The Supreme Court on Monday sought responses from the Centre and the office of Kerala Governor Arif Mohammed Khan on a plea of the state government accusing him of not granting assent to several bills cleared by the legislative assembly.
A bench comprising Chief Justice D Y Chandrachud and Justices J B Pardiwala and Manoj Misra took note of the submissions of senior advocate K K Venugopal, alleging delay on the part of the governor in granting assent to eight bills.
The top court also issued a notice to Attorney General R Venkataramani asking that either he or Solicitor General Tushar Mehta assist it in the hearing. The court will now hear the Kerala government's plea on Friday.
"This is an endemic situation. The governors do not realise that they are part of the legislature under Article 168 of the Constitution," Venugopal said.
In its plea, the state of Kerala claimed that Governor Khan is delaying the consideration of eight bills that have been passed by the state assembly.
"Mr Venugopal submits that- 1. The governor is a part of the legislature under Art 162; 2. The governor had promulgated three ordinances which were later converted into those passed by legislature; 3. As many as eight bills are pending consideration for assent ranging from 7 to 21 months," the bench said in its order.
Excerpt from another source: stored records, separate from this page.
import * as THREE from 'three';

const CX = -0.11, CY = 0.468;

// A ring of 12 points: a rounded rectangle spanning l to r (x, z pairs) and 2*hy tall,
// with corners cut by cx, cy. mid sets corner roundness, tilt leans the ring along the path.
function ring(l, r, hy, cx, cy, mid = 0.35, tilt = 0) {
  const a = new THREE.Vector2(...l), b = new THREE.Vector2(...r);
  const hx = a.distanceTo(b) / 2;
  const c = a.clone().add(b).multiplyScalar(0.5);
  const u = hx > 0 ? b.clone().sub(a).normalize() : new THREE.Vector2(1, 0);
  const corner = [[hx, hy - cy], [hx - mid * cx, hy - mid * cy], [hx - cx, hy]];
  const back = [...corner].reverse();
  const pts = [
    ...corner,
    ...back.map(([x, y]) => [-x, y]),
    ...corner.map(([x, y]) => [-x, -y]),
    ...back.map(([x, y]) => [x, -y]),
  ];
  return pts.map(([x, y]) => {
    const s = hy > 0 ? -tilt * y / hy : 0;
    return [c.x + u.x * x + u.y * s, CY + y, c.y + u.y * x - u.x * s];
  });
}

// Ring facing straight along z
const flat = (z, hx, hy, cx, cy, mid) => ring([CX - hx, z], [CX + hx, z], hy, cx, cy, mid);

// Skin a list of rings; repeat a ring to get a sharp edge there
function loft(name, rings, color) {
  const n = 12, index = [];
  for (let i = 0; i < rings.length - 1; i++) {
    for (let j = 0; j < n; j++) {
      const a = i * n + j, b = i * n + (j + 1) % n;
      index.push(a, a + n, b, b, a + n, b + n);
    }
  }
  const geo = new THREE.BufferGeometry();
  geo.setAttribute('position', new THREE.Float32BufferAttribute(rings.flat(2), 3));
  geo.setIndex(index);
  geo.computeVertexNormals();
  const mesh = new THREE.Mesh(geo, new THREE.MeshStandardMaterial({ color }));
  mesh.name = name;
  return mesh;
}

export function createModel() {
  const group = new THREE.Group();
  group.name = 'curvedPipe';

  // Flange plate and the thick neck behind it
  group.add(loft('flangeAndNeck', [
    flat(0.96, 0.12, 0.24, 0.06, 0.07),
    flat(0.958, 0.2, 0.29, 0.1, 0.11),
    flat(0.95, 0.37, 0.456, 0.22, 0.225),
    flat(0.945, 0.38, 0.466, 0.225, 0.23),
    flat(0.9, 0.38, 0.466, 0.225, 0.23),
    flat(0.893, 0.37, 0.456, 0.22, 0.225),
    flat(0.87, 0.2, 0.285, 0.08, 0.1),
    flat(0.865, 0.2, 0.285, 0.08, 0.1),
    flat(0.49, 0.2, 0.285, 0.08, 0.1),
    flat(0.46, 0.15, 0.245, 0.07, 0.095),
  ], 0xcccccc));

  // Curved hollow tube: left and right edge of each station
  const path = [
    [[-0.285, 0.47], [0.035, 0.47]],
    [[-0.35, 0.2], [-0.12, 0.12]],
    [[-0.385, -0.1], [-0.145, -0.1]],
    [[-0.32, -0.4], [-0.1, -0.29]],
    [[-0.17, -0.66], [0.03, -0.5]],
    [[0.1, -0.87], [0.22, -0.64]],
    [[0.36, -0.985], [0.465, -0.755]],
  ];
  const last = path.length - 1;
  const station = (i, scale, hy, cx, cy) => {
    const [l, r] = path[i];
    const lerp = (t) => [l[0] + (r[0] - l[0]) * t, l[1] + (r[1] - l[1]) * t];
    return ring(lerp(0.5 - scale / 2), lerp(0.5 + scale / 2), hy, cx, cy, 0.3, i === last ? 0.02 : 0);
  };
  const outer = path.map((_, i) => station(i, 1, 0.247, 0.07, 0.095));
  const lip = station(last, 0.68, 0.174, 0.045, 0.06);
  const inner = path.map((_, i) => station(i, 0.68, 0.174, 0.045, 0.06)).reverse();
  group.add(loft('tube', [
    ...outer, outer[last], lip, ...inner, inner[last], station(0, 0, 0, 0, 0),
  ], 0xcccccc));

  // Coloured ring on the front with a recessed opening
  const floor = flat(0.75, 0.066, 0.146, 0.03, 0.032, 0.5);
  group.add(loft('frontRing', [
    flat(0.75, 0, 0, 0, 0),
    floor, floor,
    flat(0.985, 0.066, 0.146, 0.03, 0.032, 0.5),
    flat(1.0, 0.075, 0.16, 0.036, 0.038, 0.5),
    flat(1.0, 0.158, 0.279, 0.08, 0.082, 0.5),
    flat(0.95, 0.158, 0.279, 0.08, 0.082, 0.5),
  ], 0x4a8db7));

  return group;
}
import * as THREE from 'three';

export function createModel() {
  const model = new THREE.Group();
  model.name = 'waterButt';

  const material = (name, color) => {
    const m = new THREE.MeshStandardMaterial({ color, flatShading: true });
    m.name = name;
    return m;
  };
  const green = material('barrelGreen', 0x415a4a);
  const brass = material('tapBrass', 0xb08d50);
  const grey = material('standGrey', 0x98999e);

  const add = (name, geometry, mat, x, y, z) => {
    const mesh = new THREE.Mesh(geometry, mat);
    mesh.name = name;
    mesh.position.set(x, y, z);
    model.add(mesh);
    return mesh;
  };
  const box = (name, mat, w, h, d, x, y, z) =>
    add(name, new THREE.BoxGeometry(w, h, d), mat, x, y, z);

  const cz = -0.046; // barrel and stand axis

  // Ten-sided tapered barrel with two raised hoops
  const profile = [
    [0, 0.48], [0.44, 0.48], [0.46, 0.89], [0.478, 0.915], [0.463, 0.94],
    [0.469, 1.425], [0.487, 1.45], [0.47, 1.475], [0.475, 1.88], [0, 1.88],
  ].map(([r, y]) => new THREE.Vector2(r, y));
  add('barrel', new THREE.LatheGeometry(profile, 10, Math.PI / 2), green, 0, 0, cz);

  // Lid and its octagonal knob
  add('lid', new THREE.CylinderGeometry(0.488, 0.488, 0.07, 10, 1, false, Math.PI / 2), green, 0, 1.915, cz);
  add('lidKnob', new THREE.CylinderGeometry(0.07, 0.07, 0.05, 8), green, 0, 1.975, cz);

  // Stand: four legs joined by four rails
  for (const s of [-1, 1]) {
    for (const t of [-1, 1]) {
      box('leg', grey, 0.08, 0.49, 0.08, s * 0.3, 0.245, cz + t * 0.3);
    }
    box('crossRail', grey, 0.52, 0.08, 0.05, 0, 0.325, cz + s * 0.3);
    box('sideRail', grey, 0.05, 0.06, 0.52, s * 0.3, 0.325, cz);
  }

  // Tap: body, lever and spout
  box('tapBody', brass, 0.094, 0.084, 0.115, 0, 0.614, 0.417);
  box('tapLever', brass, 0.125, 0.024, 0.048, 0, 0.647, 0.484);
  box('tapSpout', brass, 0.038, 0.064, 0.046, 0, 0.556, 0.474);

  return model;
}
The Kerala government has claimed that the governor is delaying the bills by withholding his assent and this is "defeating the rights of the people".